The days may be getting longer in New England, with the sun lasting until way late in the afternoon and the temperatures on the rise. But for Theresa Napolitano time is getting shorter.

Within six weeks, depending upon how well her Lauralton Hall softball team performs late in the regular season and on into the state playoffs, she will bring to a close a marvelous 28-year high school coaching career once the tournaments end.

In its finality, it will have encompassed three schools, three varsity sports and six state titles — five in softball and one in field hockey.

The wins will total more than 600, but more important will be the impact that the Hamden resident will have left upon all the athletes she’s mentored.

Napolitano is completing her eighth and final spring in softball at Lauralton Hall. As of last Monday, the Crusaders had a 6-2 record and are well within striking distance of qualifying for the South-West Conference playoffs and the upcoming CIAC Class M state tournament.

Her decision to leave coaching, but to remain as a physics and forensics teacher at Lauralton Hall, was actually made last fall while her field hockey team was bidding for a state championship — one that had eluded the school for several seasons.
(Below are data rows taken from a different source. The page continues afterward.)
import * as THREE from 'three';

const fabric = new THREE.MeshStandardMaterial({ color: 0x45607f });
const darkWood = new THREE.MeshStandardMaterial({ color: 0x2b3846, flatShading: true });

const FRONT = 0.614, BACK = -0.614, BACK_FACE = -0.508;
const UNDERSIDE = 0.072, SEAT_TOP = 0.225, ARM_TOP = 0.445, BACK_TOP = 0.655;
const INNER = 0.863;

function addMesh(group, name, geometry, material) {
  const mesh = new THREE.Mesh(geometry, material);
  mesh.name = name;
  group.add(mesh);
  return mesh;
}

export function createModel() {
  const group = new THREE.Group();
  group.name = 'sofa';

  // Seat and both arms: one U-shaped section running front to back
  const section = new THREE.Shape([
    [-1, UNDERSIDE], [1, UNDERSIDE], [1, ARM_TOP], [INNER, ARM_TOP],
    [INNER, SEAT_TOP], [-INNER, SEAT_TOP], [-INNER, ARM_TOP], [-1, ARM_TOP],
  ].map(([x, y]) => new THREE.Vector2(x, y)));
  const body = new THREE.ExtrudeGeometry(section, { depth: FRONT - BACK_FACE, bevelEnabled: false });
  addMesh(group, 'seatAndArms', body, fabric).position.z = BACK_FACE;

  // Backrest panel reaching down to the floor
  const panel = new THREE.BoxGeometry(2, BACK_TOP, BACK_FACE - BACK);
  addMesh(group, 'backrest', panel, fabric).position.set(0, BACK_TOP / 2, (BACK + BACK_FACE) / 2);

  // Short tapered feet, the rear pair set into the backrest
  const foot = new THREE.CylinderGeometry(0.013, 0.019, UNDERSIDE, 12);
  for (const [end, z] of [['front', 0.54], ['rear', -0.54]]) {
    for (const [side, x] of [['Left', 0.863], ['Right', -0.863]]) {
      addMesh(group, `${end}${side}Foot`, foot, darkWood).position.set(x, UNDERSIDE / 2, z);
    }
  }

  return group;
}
“I wanted to give them lots of time to find a new coach,” Napolitano said. “And, that way my softball kids knew going into this season that it would be my last.

“Most women who get into coaching don’t last almost thirty years like I’ve done. It’s quite unusual. When you consider your family and having children, it’s very difficult.”

The second of Theresa’s two daughters, Jessica, will graduate from Lauralton Hall later this spring. A softball and field hockey player, she will join her older sister, Rebecca, already a two-year starter in field hockey, at New London’s Connecticut College in the fall.

“I really couldn’t have done this without the support of my husband, Tony,” Theresa said. “He’s terrific. He’s been my supporter through all of these years.”

Having completed athletic careers at both Stonington High School and Albertus Magnus College in New Haven, Napolitano started teaching at St. Mary’s High School, also in New Haven, in 1985.

When the school closed in 1990, she found a job at Lauralton Hall. She began coaching, however, at Amity Regional in Woodbridge.

Her ability to break down the game of softball into smaller components and bring out the best in players became evident, almost right away.

Between 1994 and 2000, the Spartans reached five Class LL title games, but they were never able to take that final step and become a state champ.

That changed in 2000.

Amity went on a run where it won four championships in five years (2001, 2002, 2003 and 2005). During that time, the Spartans won 112 games and lost only seven.

They had two undefeated seasons (2003, 2005).

Twice within that time span, Napolitano was among the eight finalists for National High School Coach of the Year. She was also the Connecticut Sportswriters’ Alliance Girls High School Coach of the Year in 2005.

She made a decision to leave the Amity program in 2006 and began coaching both softball and field hockey at Lauralton Hall, a private girls’ preparatory school in Milford.

She won a Class M state title there in 2008. Almost all of the girls that she coaches go on to college and play sports there.

“There are so many parts of coaching that I’ll miss,” she said. “Each sport that I’ve been involved in has those smaller parts to it. I’ve always enjoyed being able to bring a player to a certain level, and then to see each one get better. I’ve liked being able to teach kids how to slide the right way in softball, or to teach kids how to dive in volleyball. How to get somewhere where they otherwise thought they couldn’t.”

Reflecting back on a decision made last fall, Napolitano feels it was a good decision.

“I knew it was the right time.

“Now Tony and I will be able to spend more time together and to see our kids play in college.”